Perched over a harbour across from the bright lights of Vancouver’s city centre, a massive new residential development is pushing the boundaries of what it means to be climate resilient.
The development, called North Harbour, is being built by developer Concert Properties in North Vancouver to a set of novel standards that will mitigate against sea level rise and storm surge.
The new requirement is for the project to be raised 4.5 metres above sea level, well over a metre above the previous requirement. None of the building’s mechanical equipment will be installed below ground, which is the norm, to prevent damage from flooding.

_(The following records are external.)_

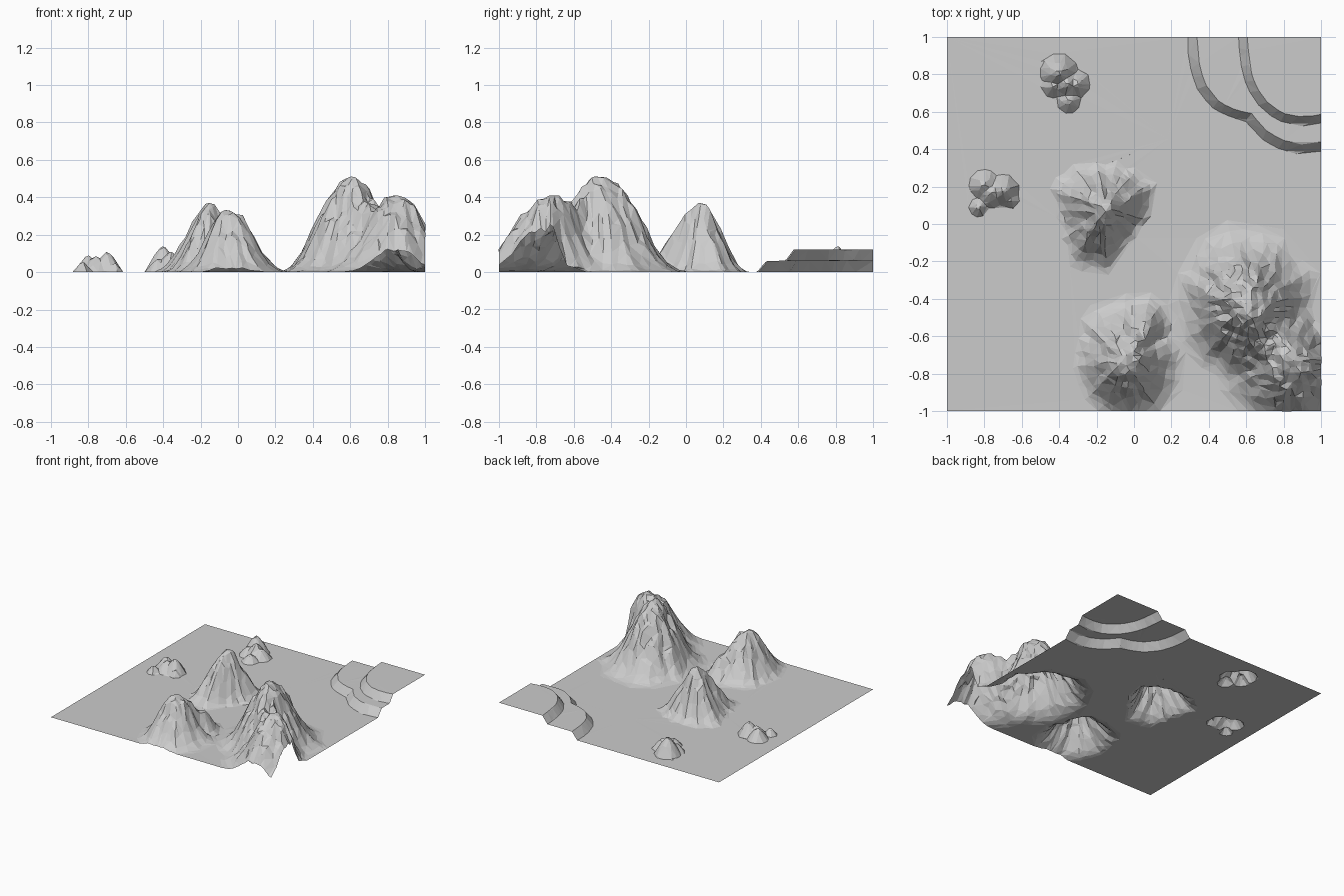
import bpy, bmesh, math
from mathutils import Vector, noise

if "Cube" in bpy.data.objects:
    bpy.data.objects.remove(bpy.data.objects["Cube"])

N = 160  # grid cells per side before simplification


def ring(angle, radii):
    """Radius at an angle, from evenly spaced radii around the circle."""
    f = (angle % (2 * math.pi)) / (2 * math.pi) * len(radii)
    i = int(f)
    a, b = radii[i % len(radii)], radii[(i + 1) % len(radii)]
    return a + (b - a) * (f - i)


def arc(angle, pts):
    """Radius at an angle in degrees, from (angle, radius) pairs."""
    for (a, r), (b, s) in zip(pts, pts[1:]):
        if angle <= b:
            return r + (s - r) * max(0, (angle - a) / (b - a))
    return pts[-1][1]


# Mountains: peak x, y, height and foot radii every 30 degrees from +x
MOUNTAINS = [
    (-.15, .08, .37, [.27, .32, .28, .26, .29, .35, .29, .28, .38, .36, .24, .22]),
    (-.05, -.73, .33, [.34, .31, .37, .36, .37, .30, .29, .30, .34, .35, .36, .35]),
    (.06, -.55, .165, [.16, .15, .18, .20, .18, .16, .15, .15, .15, .15, .16, .16]),
    (.60, -.45, .51, [.40, .43, .45, .49, .48, .45, .40, .40, .42, .53, .62, .42]),
    (.85, -.72, .41, [.37, .22, .27, .36, .48, .48, .44, .44, .46, .50, .43, .38]),
]
# Rock lumps: x, y, radius, height
LUMPS = [
    (-.40, .81, .10, .14), (-.44, .84, .055, .06), (-.43, .74, .065, .07),
    (-.31, .75, .075, .08), (-.35, .66, .065, .06), (-.36, .75, .085, .11),
    (-.80, .21, .08, .09), (-.70, .18, .085, .11), (-.83, .09, .05, .055),
    (-.76, .17, .085, .085), (-.66, .13, .045, .05),
]
OUTER = [(180, .71), (192, .716), (203, .717), (213, .693), (220, .653),
         (228, .602), (239, .628), (250, .639), (261, .628), (270, .61)]
INNER = [(180, .44), (193, .441), (212, .472), (230, .497), (244, .50),
         (258, .48), (270, .46)]


def mountain(x, y, px, py, height, radii):
    dx, dy = x - px, y - py
    d = math.hypot(dx, dy)
    ang = math.atan2(dy, dx)
    gully = noise.noise(Vector((math.cos(ang) * 4 + px * 9, math.sin(ang) * 4, d * 4)))
    t = d / (ring(ang, radii) * (1 + .09 * gully))
    if t >= 1:
        return 0
    rough = noise.noise(Vector((x * 9, y * 9, 3.3))) + .8 * noise.noise(Vector((x * 22, y * 22, 7.1)))
    rough *= min(1, t * 3)
    return height * (.5 + .5 * math.cos(math.pi * t)) ** 1.3 * (1 + .17 * rough)


def ground_height(x, y):
    # neighbouring mountains blend through soft saddles
    h = sum(mountain(x, y, *m) ** 5 for m in MOUNTAINS) ** .2
    # rocky outcrops
    for lx, ly, r, top in LUMPS:
        t = math.hypot(x - lx, y - ly) / r
        if t < 1:
            h = max(h, top * (1 - t ** 1.35))
    # two terraces in the back right corner
    if x > .2 and y > .3:
        d = math.hypot(x - 1, y - 1)
        a = math.degrees(math.atan2(y - 1, x - 1 - 1e-6)) % 360
        for pts, width in ((OUTER, .05), (INNER, .045)):
            h += .06 * min(1, max(0, (arc(a, pts) - d) / width))
    return h


# Terrain sheet
bm = bmesh.new()
bmesh.ops.create_grid(bm, x_segments=N, y_segments=N, size=1)
for v in bm.verts:
    v.co.z = ground_height(v.co.x, v.co.y)
bmesh.ops.triangulate(bm, faces=bm.faces[:])
mesh = bpy.data.meshes.new("terrain")
bm.to_mesh(mesh)
bm.free()
terrain = bpy.data.objects.new("terrain", mesh)
bpy.context.collection.objects.link(terrain)

# Simplify into low-poly facets
simplify = terrain.modifiers.new("simplify", 'DECIMATE')
simplify.ratio = .04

“I think with this site, we really were on the leading edge of thinking about what the next chapter of planning for sea level rise looked like in British Columbia,” says Michael Epp, the director of planning for the City of North Vancouver.

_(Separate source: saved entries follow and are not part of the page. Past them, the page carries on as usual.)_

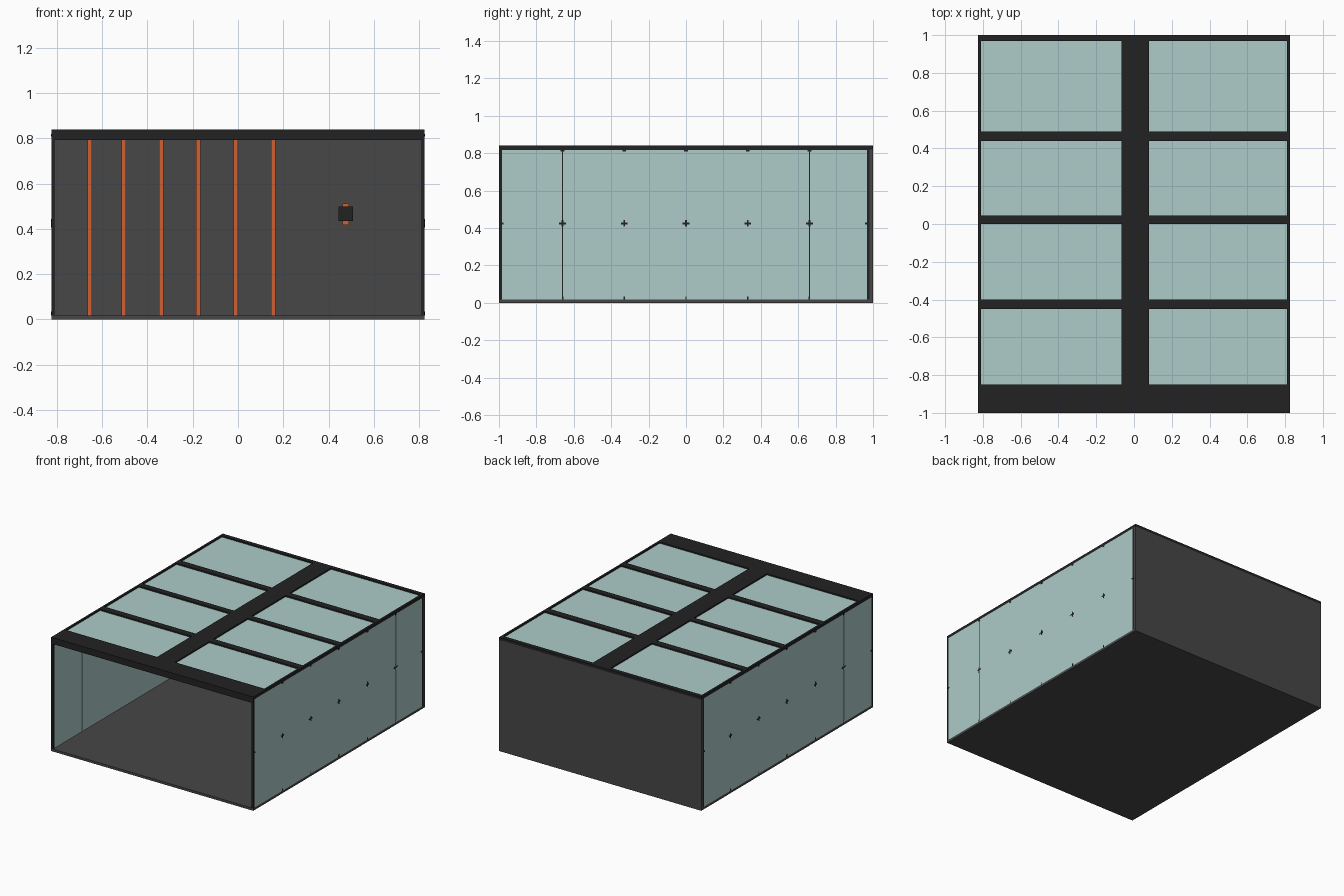
import bpy, bmesh
from mathutils import Vector

if "Cube" in bpy.data.objects:
    bpy.data.objects.remove(bpy.data.objects["Cube"])


def material(name, rgb):
    m = bpy.data.materials.new(name)
    lin = [((c / 255 + 0.055) / 1.055) ** 2.4 for c in rgb]
    m.diffuse_color = (*lin, 1)
    m.use_nodes = True
    m.node_tree.nodes["Principled BSDF"].inputs["Base Color"].default_value = m.diffuse_color
    return m


BLACK = material("black_frame", (34, 34, 34))
GREY = material("dark_grey", (71, 71, 71))
GLASS = material("pale_teal_glass", (173, 204, 201))
ORANGE = material("orange", (208, 96, 50))


def boxes(name, mat, ranges):
    """One object made of boxes given as (x0, x1, y0, y1, z0, z1)."""
    bm = bmesh.new()
    for x0, x1, y0, y1, z0, z1 in ranges:
        vs = bmesh.ops.create_cube(bm, size=1)["verts"]
        for v in vs:
            v.co = Vector((x1 if v.co.x > 0 else x0,
                           y1 if v.co.y > 0 else y0,
                           z1 if v.co.z > 0 else z0))
    me = bpy.data.meshes.new(name)
    bm.to_mesh(me)
    bm.free()
    me.materials.append(mat)
    ob = bpy.data.objects.new(name, me)
    bpy.context.collection.objects.link(ob)
    return ob


def both_sides(ob):
    ob.modifiers.new("mirror", "MIRROR").use_axis = (True, False, False)


W, IN = 0.825, 0.81      # outer and inner half width
TOP, BEAM = 0.84, 0.793  # roof top and underside of beams

# Floor slab and solid back wall
boxes("floor", GREY, [(-W, W, -1, 1, 0, 0.018)])
boxes("back_wall", GREY, [(-W, W, 0.982, 1, 0.018, 0.82)])

# Glass side walls, three wide panes per side
seams = [-0.987, -0.66, 0.66, 0.969]
g = 0.002
both_sides(boxes("side_glass", GLASS, [
    (IN, W, a + g, b - g, 0.018, 0.818) for a, b in zip(seams, seams[1:])]))

# Posts at the wall ends, thin seam fillers and top rails
both_sides(boxes("side_frame", BLACK, [
    (IN, W, -1, -0.985, 0.018, 0.818),
    (IN, W, 0.967, 0.982, 0.018, 0.818),
    (IN, W, -1, 1, 0.818, TOP)] + [
    (IN + 0.002, W - 0.002, y - g, y + g, 0.018, 0.818) for y in (-0.66, 0.66)]))

# Small cross-shaped clips where pane corners meet
clips = []
for y in (-0.66, -0.33, 0, 0.33, 0.66):
    clips += [(W - 0.001, W + 0.001, y - 0.018, y + 0.018, 0.42, 0.43),
              (W - 0.001, W + 0.001, y - 0.005, y + 0.005, 0.407, 0.443),
              (W - 0.001, W + 0.001, y - 0.01, y + 0.01, 0.808, 0.82),
              (W - 0.001, W + 0.001, y - 0.004, y + 0.004, 0.018, 0.035)]
for y0, y1 in ((-1, -0.975), (0.957, 0.982)):
    clips.append((W - 0.001, W + 0.001, y0, y1, 0.42, 0.43))
both_sides(boxes("pane_clips", BLACK, clips))

# Roof: cross beams, broad spine and sunken skylights
openings = [(-0.85, -0.45), (-0.40, 0.0), (0.045, 0.44), (0.49, 0.97)]
edges = [-1] + [y for o in openings for y in o] + [1]
boxes("roof_beams", BLACK, [
    (-IN, IN, a, b, 0.82 if b == 1 else BEAM, TOP)
    for a, b in zip(edges[::2], edges[1::2])])
boxes("roof_spine", BLACK, [(-0.065, 0.08, a, b, BEAM, TOP) for a, b in openings])
boxes("skylights", GLASS, [
    (x0, x1, a, b, 0.81, 0.83) for a, b in openings
    for x0, x1 in ((-IN, -0.065), (0.08, IN))])

# Orange upright strips on the inside of the back wall
boxes("wall_strips", ORANGE, [
    (x - 0.01, x + 0.01, 0.974, 0.982, 0.018, 0.815)
    for x in (-0.655, -0.505, -0.34, -0.175, -0.01, 0.155)])

# Small wall fixture with an orange backing
boxes("fixture_backing", ORANGE, [(0.461, 0.491, 0.972, 0.982, 0.418, 0.513)])
boxes("fixture_block", BLACK, [(0.445, 0.508, 0.95, 0.972, 0.434, 0.498)])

The North Harbour project is a prominent example of a paradigm shift in civic planning to make cities and communities more weather-resistant. The storm that barrelled through Atlantic Canada last weekend swallowed homes in its fury, and was just the latest reminder of the power of nature to eat away at coastlines in the blink of an eye.
Because of climate disasters, insurers, municipal governments, developers and ordinary Canadians are waking up to the real cost of inaction.
A report released today by the Canadian Climate Institute concludes that damage from climate change will take a $25 billion bite out of the economy each year. Then there are costs to health, jobs and overall wellbeing, all of which will suffer as “heat-induced productivity losses and premature deaths shrink the workforce,” the report finds.
In other words, climate change takes a toll not just on the economy, but also on our overall health and well-being.
For city planners in North Vancouver, the flooding that washed out much of Calgary in 2013 was their teachable moment. It forced them to rethink how to deal with rising water and to plan ahead for climate scenarios all the way to the end of the century.
But the unfortunate reality, says Jesse Keenan, a professor of real estate at Tulane University in New Orleans, is that it often takes a disaster where you live to make change happen. The other problem is that information that would otherwise help make better decisions is simply lacking.
“One thing we don’t know in Canada very much about is the benefits of investing in flood mitigation,” says Jason Thistlethwaite, an expert in climate adaptation at the University of Waterloo.
His research has found that just six per cent of residents who live in flood-risk areas know they do, and the majority, 81 per cent, have not reviewed their local flood area maps.
“It’s difficult to imagine a property owner who’s desperately seeking a house to prioritize something like flood risk over, let’s say, a granite countertop or various fixtures in their home,” he said.
But the importance of getting a clear climate risk picture is becoming just as obvious as a home inspection or a study of an apartment’s sightlines.
In the United States, at least $108 billion in real estate valuation is at risk of literally going underwater, according to Don Bain, a senior advisor at Climate Central, a non-profit that looks at the impact of climate change on people’s lives.
“By mid-century,” he concludes in a recent report, “more than 648,000 individual tax parcels, totalling as many as 4.4 million acres, are projected to be at least partly below the relevant tidal boundary level.”
The world is starting to appreciate that there is a financial and health cost associated with polluting the atmosphere with reckless abandon.
“We’re at a phase where the capital markets are really beginning to understand this as a risk,” says Spenser Robinson, a professor of finance and real estate at Central Michigan University.
Large regulatory bodies like the U.S. Securities and Exchange Commission, he says, are proposing more stringent disclosure laws so that people understand the dangers associated with a range of financial products, including real estate.
But climate-risk factors, Robinson says, have yet to trickle down to the general investor level, and they need to.
“Right now, this is kind of some opaque black box concept that the average consumer can’t really understand.”
To address that, some real estate firms are starting to flag climate risk much like they do walkability scores.
For example, realtor.com has started putting environmental risk scores on some of its home listings.